Every line of the data is to be reproduced exactly.
══════════════════════════════
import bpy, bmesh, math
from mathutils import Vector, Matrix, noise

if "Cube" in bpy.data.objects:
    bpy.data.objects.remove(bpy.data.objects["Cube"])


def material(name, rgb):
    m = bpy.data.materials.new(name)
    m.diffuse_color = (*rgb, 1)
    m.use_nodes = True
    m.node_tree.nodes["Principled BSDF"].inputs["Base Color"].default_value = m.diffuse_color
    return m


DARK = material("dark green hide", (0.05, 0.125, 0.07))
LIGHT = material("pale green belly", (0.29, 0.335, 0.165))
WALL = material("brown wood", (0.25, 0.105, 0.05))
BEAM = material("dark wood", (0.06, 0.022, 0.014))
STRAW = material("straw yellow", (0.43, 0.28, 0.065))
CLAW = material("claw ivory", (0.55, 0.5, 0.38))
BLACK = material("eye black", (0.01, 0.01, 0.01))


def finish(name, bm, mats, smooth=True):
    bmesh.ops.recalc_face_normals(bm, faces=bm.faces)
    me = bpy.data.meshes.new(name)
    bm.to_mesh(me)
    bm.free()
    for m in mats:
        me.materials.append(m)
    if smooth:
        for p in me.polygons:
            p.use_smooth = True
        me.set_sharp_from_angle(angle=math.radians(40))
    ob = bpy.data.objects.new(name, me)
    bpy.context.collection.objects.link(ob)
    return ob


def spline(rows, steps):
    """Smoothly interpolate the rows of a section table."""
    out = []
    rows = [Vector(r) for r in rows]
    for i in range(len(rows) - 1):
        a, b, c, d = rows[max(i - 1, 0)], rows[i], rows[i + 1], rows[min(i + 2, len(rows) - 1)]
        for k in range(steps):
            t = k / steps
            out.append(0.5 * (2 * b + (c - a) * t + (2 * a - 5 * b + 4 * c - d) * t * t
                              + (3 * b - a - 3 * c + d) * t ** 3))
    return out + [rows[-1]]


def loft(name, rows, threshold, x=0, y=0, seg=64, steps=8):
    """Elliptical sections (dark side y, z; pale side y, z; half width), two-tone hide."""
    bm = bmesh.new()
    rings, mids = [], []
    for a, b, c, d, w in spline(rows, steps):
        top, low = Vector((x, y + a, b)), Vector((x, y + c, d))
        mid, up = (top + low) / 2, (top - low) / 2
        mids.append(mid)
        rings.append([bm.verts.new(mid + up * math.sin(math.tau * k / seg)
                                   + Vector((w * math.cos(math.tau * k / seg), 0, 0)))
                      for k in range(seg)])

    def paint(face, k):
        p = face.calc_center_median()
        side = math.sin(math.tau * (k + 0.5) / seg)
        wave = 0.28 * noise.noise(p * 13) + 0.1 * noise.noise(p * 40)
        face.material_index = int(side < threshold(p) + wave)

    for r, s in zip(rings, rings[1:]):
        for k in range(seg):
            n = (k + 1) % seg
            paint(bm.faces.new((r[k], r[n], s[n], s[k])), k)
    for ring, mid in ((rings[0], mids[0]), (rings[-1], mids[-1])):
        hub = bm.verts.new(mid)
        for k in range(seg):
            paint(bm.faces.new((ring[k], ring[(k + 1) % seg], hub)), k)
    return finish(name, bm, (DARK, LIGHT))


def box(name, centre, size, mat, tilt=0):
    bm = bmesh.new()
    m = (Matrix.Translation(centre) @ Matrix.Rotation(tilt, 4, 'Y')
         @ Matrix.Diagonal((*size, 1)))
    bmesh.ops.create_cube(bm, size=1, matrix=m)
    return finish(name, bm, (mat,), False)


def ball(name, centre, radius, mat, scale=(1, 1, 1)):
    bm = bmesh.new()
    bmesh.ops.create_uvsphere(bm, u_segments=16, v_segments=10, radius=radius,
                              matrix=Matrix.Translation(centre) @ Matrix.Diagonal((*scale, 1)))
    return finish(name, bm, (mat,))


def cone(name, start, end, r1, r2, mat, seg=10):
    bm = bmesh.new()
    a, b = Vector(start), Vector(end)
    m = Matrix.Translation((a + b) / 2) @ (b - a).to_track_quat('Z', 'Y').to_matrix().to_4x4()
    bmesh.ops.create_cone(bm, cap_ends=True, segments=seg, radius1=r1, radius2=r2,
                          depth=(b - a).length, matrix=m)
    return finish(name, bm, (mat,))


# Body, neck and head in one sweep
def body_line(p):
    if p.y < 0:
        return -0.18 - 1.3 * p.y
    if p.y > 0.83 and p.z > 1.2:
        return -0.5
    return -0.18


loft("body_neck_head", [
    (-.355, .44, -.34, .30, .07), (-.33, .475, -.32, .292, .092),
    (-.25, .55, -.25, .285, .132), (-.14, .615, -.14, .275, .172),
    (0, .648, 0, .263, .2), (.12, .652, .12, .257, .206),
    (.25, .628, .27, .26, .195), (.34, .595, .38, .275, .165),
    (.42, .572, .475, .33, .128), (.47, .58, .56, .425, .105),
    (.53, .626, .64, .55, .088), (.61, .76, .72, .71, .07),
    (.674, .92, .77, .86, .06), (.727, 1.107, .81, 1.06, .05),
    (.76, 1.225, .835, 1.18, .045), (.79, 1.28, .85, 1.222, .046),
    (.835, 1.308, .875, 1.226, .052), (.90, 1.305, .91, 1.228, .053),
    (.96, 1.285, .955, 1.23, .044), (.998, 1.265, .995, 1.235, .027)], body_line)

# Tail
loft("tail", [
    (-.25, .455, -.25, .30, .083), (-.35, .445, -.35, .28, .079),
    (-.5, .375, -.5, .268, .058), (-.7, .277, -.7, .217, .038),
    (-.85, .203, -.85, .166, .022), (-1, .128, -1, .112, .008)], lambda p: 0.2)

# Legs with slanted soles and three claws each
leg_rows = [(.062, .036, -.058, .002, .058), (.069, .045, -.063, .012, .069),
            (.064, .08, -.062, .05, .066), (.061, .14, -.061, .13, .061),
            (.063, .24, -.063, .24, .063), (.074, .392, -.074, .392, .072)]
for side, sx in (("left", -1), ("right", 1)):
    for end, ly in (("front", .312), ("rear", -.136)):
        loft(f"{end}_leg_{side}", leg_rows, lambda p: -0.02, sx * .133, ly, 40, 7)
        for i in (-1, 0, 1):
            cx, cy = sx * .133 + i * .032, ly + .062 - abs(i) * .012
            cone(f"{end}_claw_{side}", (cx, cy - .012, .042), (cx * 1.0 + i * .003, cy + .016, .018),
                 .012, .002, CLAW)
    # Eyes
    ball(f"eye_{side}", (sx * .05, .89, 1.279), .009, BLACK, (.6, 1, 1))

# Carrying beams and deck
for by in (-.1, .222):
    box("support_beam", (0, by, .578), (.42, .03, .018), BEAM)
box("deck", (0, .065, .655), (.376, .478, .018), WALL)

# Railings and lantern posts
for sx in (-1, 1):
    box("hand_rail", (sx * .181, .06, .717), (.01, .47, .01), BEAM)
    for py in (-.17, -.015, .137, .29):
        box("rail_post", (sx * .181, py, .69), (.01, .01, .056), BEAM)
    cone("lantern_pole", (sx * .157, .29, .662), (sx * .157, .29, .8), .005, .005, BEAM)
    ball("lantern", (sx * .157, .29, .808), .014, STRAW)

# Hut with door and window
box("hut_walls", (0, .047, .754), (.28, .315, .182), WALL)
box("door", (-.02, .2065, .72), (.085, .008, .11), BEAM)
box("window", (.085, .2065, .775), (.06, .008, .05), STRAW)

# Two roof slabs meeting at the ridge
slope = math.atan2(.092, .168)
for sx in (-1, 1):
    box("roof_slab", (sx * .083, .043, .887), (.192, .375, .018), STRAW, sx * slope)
══════════════════════════════
[WRITTEN SOLUTION]
import bpy, bmesh, math
from mathutils import Vector, Matrix, noise

if "Cube" in bpy.data.objects:
    bpy.data.objects.remove(bpy.data.objects["Cube"])


def material(name, rgb):
    m = bpy.data.materials.new(name)
    m.diffuse_color = (*rgb, 1)
    m.use_nodes = True
    m.node_tree.nodes["Principled BSDF"].inputs["Base Color"].default_value = m.diffuse_color
    return m


DARK = material("dark green hide", (0.05, 0.125, 0.07))
LIGHT = material("pale green belly", (0.29, 0.335, 0.165))
WALL = material("brown wood", (0.25, 0.105, 0.05))
BEAM = material("dark wood", (0.06, 0.022, 0.014))
STRAW = material("straw yellow", (0.43, 0.28, 0.065))
CLAW = material("claw ivory", (0.55, 0.5, 0.38))
BLACK = material("eye black", (0.01, 0.01, 0.01))


def finish(name, bm, mats, smooth=True):
    bmesh.ops.recalc_face_normals(bm, faces=bm.faces)
    me = bpy.data.meshes.new(name)
    bm.to_mesh(me)
    bm.free()
    for m in mats:
        me.materials.append(m)
    if smooth:
        for p in me.polygons:
            p.use_smooth = True
        me.set_sharp_from_angle(angle=math.radians(40))
    ob = bpy.data.objects.new(name, me)
    bpy.context.collection.objects.link(ob)
    return ob


def spline(rows, steps):
    """Smoothly interpolate the rows of a section table."""
    out = []
    rows = [Vector(r) for r in rows]
    for i in range(len(rows) - 1):
        a, b, c, d = rows[max(i - 1, 0)], rows[i], rows[i + 1], rows[min(i + 2, len(rows) - 1)]
        for k in range(steps):
            t = k / steps
            out.append(0.5 * (2 * b + (c - a) * t + (2 * a - 5 * b + 4 * c - d) * t * t
                              + (3 * b - a - 3 * c + d) * t ** 3))
    return out + [rows[-1]]


def loft(name, rows, threshold, x=0, y=0, seg=64, steps=8):
    """Elliptical sections (dark side y, z; pale side y, z; half width), two-tone hide."""
    bm = bmesh.new()
    rings, mids = [], []
    for a, b, c, d, w in spline(rows, steps):
        top, low = Vector((x, y + a, b)), Vector((x, y + c, d))
        mid, up = (top + low) / 2, (top - low) / 2
        mids.append(mid)
        rings.append([bm.verts.new(mid + up * math.sin(math.tau * k / seg)
                                   + Vector((w * math.cos(math.tau * k / seg), 0, 0)))
                      for k in range(seg)])

    def paint(face, k):
        p = face.calc_center_median()
        side = math.sin(math.tau * (k + 0.5) / seg)
        wave = 0.28 * noise.noise(p * 13) + 0.1 * noise.noise(p * 40)
        face.material_index = int(side < threshold(p) + wave)

    for r, s in zip(rings, rings[1:]):
        for k in range(seg):
            n = (k + 1) % seg
            paint(bm.faces.new((r[k], r[n], s[n], s[k])), k)
    for ring, mid in ((rings[0], mids[0]), (rings[-1], mids[-1])):
        hub = bm.verts.new(mid)
        for k in range(seg):
            paint(bm.faces.new((ring[k], ring[(k + 1) % seg], hub)), k)
    return finish(name, bm, (DARK, LIGHT))


def box(name, centre, size, mat, tilt=0):
    bm = bmesh.new()
    m = (Matrix.Translation(centre) @ Matrix.Rotation(tilt, 4, 'Y')
         @ Matrix.Diagonal((*size, 1)))
    bmesh.ops.create_cube(bm, size=1, matrix=m)
    return finish(name, bm, (mat,), False)


def ball(name, centre, radius, mat, scale=(1, 1, 1)):
    bm = bmesh.new()
    bmesh.ops.create_uvsphere(bm, u_segments=16, v_segments=10, radius=radius,
                              matrix=Matrix.Translation(centre) @ Matrix.Diagonal((*scale, 1)))
    return finish(name, bm, (mat,))


def cone(name, start, end, r1, r2, mat, seg=10):
    bm = bmesh.new()
    a, b = Vector(start), Vector(end)
    m = Matrix.Translation((a + b) / 2) @ (b - a).to_track_quat('Z', 'Y').to_matrix().to_4x4()
    bmesh.ops.create_cone(bm, cap_ends=True, segments=seg, radius1=r1, radius2=r2,
                          depth=(b - a).length, matrix=m)
    return finish(name, bm, (mat,))


# Body, neck and head in one sweep
def body_line(p):
    if p.y < 0:
        return -0.18 - 1.3 * p.y
    if p.y > 0.83 and p.z > 1.2:
        return -0.5
    return -0.18


loft("body_neck_head", [
    (-.355, .44, -.34, .30, .07), (-.33, .475, -.32, .292, .092),
    (-.25, .55, -.25, .285, .132), (-.14, .615, -.14, .275, .172),
    (0, .648, 0, .263, .2), (.12, .652, .12, .257, .206),
    (.25, .628, .27, .26, .195), (.34, .595, .38, .275, .165),
    (.42, .572, .475, .33, .128), (.47, .58, .56, .425, .105),
    (.53, .626, .64, .55, .088), (.61, .76, .72, .71, .07),
    (.674, .92, .77, .86, .06), (.727, 1.107, .81, 1.06, .05),
    (.76, 1.225, .835, 1.18, .045), (.79, 1.28, .85, 1.222, .046),
    (.835, 1.308, .875, 1.226, .052), (.90, 1.305, .91, 1.228, .053),
    (.96, 1.285, .955, 1.23, .044), (.998, 1.265, .995, 1.235, .027)], body_line)

# Tail
loft("tail", [
    (-.25, .455, -.25, .30, .083), (-.35, .445, -.35, .28, .079),
    (-.5, .375, -.5, .268, .058), (-.7, .277, -.7, .217, .038),
    (-.85, .203, -.85, .166, .022), (-1, .128, -1, .112, .008)], lambda p: 0.2)

# Legs with slanted soles and three claws each
leg_rows = [(.062, .036, -.058, .002, .058), (.069, .045, -.063, .012, .069),
            (.064, .08, -.062, .05, .066), (.061, .14, -.061, .13, .061),
            (.063, .24, -.063, .24, .063), (.074, .392, -.074, .392, .072)]
for side, sx in (("left", -1), ("right", 1)):
    for end, ly in (("front", .312), ("rear", -.136)):
        loft(f"{end}_leg_{side}", leg_rows, lambda p: -0.02, sx * .133, ly, 40, 7)
        for i in (-1, 0, 1):
            cx, cy = sx * .133 + i * .032, ly + .062 - abs(i) * .012
            cone(f"{end}_claw_{side}", (cx, cy - .012, .042), (cx * 1.0 + i * .003, cy + .016, .018),
                 .012, .002, CLAW)
    # Eyes
    ball(f"eye_{side}", (sx * .05, .89, 1.279), .009, BLACK, (.6, 1, 1))

# Carrying beams and deck
for by in (-.1, .222):
    box("support_beam", (0, by, .578), (.42, .03, .018), BEAM)
box("deck", (0, .065, .655), (.376, .478, .018), WALL)

# Railings and lantern posts
for sx in (-1, 1):
    box("hand_rail", (sx * .181, .06, .717), (.01, .47, .01), BEAM)
    for py in (-.17, -.015, .137, .29):
        box("rail_post", (sx * .181, py, .69), (.01, .01, .056), BEAM)
    cone("lantern_pole", (sx * .157, .29, .662), (sx * .157, .29, .8), .005, .005, BEAM)
    ball("lantern", (sx * .157, .29, .808), .014, STRAW)

# Hut with door and window
box("hut_walls", (0, .047, .754), (.28, .315, .182), WALL)
box("door", (-.02, .2065, .72), (.085, .008, .11), BEAM)
box("window", (.085, .2065, .775), (.06, .008, .05), STRAW)

# Two roof slabs meeting at the ridge
slope = math.atan2(.092, .168)
for sx in (-1, 1):
    box("roof_slab", (sx * .083, .043, .887), (.192, .375, .018), STRAW, sx * slope)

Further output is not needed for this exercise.